other examples of canadian companies whose principal businesses are situated overseas or at least outside canada are bombardier, snc lavalin, barrick, goldcorp, cameco, thomson-reuters ... the list just goes on and on.

another advantage is currency hedging. These companies do their own hedging. So far, i am confident that they carry out this function far better than i ever could.
 

·
Banned
Joined
·
424 Posts
Bonds are at the end of a thirty year run. Macroeconomics are against them now. In 1979, Canada Savings Bonds paid 19%, and it has been a long way down since then. As the interest rates dropped, longer term bonds saw significant capital gains. Interest rates cannot go down much more.

You still need diversification, and there is significant correlation between TSX, SP500 and EAFE large caps. Since you are in TD anyway, I would recommend putting some into TD908, the Nasdaq one, because the tech stocks will introduce uncorrelated risk.

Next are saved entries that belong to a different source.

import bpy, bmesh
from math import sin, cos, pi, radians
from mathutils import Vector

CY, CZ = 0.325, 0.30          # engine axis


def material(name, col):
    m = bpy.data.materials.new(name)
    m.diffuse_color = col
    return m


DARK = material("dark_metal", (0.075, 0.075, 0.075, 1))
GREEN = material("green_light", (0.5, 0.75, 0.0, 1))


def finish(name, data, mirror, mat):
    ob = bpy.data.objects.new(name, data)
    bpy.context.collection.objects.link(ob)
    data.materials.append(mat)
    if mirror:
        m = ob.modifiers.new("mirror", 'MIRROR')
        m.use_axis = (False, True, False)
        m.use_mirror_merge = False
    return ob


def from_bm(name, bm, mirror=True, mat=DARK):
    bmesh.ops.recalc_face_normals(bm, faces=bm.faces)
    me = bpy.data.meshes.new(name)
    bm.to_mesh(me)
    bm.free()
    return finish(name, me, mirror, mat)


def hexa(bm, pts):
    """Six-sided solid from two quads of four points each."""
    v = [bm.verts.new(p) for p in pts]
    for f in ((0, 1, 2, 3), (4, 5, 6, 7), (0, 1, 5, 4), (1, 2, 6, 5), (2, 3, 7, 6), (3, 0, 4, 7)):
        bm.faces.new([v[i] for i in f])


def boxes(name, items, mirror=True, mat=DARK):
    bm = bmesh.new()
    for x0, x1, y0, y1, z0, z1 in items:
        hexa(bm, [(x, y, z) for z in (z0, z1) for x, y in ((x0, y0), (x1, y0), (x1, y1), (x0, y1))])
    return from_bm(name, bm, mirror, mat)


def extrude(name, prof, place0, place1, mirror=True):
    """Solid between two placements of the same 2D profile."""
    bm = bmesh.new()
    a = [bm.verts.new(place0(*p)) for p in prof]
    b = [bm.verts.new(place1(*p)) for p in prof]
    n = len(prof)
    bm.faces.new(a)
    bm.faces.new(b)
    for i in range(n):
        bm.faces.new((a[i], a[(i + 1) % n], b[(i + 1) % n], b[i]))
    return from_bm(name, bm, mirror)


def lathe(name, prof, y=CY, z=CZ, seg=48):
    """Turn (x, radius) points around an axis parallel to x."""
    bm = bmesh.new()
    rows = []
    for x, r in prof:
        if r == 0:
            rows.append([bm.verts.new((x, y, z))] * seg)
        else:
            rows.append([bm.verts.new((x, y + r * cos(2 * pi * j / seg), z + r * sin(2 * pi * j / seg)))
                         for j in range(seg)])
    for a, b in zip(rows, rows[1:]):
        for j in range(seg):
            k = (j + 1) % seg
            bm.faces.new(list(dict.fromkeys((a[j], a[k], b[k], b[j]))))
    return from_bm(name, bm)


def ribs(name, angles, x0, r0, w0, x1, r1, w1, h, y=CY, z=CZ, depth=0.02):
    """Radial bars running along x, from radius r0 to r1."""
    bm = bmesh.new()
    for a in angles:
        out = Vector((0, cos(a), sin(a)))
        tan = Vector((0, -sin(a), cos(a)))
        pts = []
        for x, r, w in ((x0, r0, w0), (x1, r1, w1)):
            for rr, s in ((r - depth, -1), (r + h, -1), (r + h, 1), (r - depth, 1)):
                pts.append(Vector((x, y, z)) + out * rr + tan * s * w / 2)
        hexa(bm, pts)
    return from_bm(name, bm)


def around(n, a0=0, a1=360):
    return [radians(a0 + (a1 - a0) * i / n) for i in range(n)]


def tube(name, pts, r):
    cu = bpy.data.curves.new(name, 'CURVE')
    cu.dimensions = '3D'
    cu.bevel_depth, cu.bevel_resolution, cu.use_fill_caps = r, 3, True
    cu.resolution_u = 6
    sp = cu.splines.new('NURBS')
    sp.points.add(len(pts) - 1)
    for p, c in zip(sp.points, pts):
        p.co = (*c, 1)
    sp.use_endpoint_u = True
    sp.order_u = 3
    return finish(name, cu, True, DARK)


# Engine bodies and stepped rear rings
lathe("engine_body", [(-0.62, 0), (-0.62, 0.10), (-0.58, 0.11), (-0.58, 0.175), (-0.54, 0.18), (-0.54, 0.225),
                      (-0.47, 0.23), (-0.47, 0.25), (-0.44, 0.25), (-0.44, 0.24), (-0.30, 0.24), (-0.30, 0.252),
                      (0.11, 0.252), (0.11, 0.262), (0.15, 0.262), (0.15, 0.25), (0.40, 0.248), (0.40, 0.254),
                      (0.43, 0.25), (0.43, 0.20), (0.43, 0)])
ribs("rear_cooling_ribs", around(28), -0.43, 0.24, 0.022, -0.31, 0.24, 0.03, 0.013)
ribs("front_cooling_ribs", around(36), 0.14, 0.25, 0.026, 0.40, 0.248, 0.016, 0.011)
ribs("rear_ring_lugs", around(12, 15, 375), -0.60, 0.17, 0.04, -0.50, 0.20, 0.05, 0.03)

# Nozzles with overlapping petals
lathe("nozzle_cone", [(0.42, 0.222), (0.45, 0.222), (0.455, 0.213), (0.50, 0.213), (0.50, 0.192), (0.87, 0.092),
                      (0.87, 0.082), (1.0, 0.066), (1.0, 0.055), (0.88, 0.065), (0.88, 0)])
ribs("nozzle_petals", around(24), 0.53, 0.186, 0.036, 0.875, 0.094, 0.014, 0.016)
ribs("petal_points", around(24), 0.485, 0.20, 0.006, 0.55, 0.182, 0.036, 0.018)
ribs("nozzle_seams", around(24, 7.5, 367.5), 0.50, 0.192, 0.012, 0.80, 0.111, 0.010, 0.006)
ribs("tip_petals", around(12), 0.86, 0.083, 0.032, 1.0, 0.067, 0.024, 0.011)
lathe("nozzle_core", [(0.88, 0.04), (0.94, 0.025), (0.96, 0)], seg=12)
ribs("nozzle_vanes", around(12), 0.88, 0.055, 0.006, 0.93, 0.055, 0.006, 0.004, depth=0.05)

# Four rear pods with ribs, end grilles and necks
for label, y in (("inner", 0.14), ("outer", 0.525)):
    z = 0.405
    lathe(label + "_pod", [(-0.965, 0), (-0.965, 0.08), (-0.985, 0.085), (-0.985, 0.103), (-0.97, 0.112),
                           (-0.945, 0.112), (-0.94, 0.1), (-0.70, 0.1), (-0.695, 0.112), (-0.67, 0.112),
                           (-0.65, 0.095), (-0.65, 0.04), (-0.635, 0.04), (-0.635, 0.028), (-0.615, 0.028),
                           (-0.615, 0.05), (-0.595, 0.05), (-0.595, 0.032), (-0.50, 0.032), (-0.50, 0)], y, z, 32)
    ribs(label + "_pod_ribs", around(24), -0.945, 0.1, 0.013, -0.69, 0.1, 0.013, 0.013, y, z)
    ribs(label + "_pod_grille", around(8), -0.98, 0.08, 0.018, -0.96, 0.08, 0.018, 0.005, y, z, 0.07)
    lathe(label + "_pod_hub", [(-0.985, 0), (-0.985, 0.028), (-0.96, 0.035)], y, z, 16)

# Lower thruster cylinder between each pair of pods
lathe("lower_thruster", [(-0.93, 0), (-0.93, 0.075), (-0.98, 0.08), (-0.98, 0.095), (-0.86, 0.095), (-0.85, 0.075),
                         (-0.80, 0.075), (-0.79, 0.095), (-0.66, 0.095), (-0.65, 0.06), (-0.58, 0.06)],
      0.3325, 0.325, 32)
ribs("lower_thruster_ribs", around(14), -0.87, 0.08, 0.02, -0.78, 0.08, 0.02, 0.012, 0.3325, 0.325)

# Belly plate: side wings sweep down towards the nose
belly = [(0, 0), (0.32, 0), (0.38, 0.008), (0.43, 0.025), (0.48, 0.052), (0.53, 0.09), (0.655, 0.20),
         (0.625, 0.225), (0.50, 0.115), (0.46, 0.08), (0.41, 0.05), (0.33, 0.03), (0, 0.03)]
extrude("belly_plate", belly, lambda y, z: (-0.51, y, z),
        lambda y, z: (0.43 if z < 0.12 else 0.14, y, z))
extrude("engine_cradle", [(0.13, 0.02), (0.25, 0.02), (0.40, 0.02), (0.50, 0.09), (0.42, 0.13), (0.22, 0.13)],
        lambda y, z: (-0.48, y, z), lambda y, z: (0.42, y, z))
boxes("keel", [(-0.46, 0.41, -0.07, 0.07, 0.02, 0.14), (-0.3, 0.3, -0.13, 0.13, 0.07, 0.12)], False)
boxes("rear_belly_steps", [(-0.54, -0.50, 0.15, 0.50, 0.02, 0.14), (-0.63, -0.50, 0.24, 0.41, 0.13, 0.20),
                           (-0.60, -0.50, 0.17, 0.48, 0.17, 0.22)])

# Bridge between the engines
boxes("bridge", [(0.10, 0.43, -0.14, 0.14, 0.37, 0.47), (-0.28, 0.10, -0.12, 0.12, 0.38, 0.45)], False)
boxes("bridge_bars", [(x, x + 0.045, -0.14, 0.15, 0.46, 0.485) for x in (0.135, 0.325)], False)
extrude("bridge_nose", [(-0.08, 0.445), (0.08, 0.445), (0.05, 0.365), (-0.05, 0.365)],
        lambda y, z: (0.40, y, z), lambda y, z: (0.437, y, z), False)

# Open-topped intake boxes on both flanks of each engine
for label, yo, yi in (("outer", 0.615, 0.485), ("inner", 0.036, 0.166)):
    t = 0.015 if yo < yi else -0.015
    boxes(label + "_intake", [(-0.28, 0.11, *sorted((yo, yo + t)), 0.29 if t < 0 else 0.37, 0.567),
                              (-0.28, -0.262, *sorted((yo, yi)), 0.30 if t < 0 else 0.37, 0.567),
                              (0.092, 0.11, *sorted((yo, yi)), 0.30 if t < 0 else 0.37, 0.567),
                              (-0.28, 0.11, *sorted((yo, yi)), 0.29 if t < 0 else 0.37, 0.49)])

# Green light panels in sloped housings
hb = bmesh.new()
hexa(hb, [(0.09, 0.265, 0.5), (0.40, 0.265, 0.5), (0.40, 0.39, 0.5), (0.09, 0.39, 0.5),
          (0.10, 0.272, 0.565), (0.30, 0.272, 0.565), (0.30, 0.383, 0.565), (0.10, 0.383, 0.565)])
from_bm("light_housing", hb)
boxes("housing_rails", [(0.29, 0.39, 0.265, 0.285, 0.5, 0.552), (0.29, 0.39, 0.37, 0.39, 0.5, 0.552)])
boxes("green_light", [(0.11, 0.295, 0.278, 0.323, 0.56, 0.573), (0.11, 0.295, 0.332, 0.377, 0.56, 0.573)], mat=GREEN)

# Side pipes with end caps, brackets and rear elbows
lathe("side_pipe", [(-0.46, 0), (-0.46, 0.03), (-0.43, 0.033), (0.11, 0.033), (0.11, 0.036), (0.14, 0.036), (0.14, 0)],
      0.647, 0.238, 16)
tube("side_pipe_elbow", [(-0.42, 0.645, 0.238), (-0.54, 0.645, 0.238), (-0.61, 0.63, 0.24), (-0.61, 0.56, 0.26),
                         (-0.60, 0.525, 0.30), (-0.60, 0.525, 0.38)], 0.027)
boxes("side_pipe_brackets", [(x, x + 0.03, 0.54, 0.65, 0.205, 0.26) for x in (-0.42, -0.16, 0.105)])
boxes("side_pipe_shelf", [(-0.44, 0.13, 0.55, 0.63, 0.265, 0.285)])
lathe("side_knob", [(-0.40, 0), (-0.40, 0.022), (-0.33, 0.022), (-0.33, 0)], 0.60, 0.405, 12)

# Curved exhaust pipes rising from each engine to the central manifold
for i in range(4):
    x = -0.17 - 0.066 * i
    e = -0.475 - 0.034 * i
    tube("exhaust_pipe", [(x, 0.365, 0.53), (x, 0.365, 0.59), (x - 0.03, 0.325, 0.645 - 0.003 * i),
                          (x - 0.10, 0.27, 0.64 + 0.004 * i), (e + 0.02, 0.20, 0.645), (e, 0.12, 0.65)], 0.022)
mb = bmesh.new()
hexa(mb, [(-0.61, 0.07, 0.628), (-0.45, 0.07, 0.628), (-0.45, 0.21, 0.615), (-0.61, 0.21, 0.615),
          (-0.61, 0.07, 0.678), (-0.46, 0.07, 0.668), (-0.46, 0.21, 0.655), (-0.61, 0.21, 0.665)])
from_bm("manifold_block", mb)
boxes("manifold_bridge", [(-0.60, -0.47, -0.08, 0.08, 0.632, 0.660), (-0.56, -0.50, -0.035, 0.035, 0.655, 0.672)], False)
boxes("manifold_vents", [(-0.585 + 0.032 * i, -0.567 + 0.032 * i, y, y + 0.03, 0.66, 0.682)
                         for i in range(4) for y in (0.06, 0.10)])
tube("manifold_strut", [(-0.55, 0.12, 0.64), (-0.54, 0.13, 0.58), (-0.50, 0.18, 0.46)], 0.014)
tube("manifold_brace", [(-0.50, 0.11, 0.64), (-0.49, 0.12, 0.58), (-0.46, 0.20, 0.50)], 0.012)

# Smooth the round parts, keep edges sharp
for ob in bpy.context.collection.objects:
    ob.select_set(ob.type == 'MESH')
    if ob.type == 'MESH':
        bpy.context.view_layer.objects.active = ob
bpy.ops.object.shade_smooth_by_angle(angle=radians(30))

But NASDAQ is not exactly safety either. Look for an opportunity to add defensive stocks (utilities, consumer staples, health care), or exposure to real estate. There are some ETFs that will do this: XRE for REITs, ZUT for utilities. Think of this portion of your portfolio as a proxy for bonds.
 

·
Registered
Joined
·
12,737 Posts
I would also point out that going 60% Canadian means you are going to be overweight financials (Canadian banks), energy and materials, and underweight most of the other sectors.
 

·
Registered
Joined
·
274 Posts
I would also point out that going 60% Canadian means you are going to be overweight financials (Canadian banks), energy and materials, and underweight most of the other sectors.
And this is a problem?

As has been pointed out previously diversification is only for those who lack conviction.
 

·
Banned
Joined
·
424 Posts
Conviction is more appropriate for some active investors. The O.P. is clearly interested in passive investing. Diversification of risk is an important component of passive investing.
 

·
Registered
Joined
·
12,737 Posts
And this is a problem?

As has been pointed out previously diversification is only for those who lack conviction.
Lacking conviction is a bad thing? Seems to me like conviction is how people blow their brains out when playing russian roulette.
 
1 - 7 of 7 Posts
Top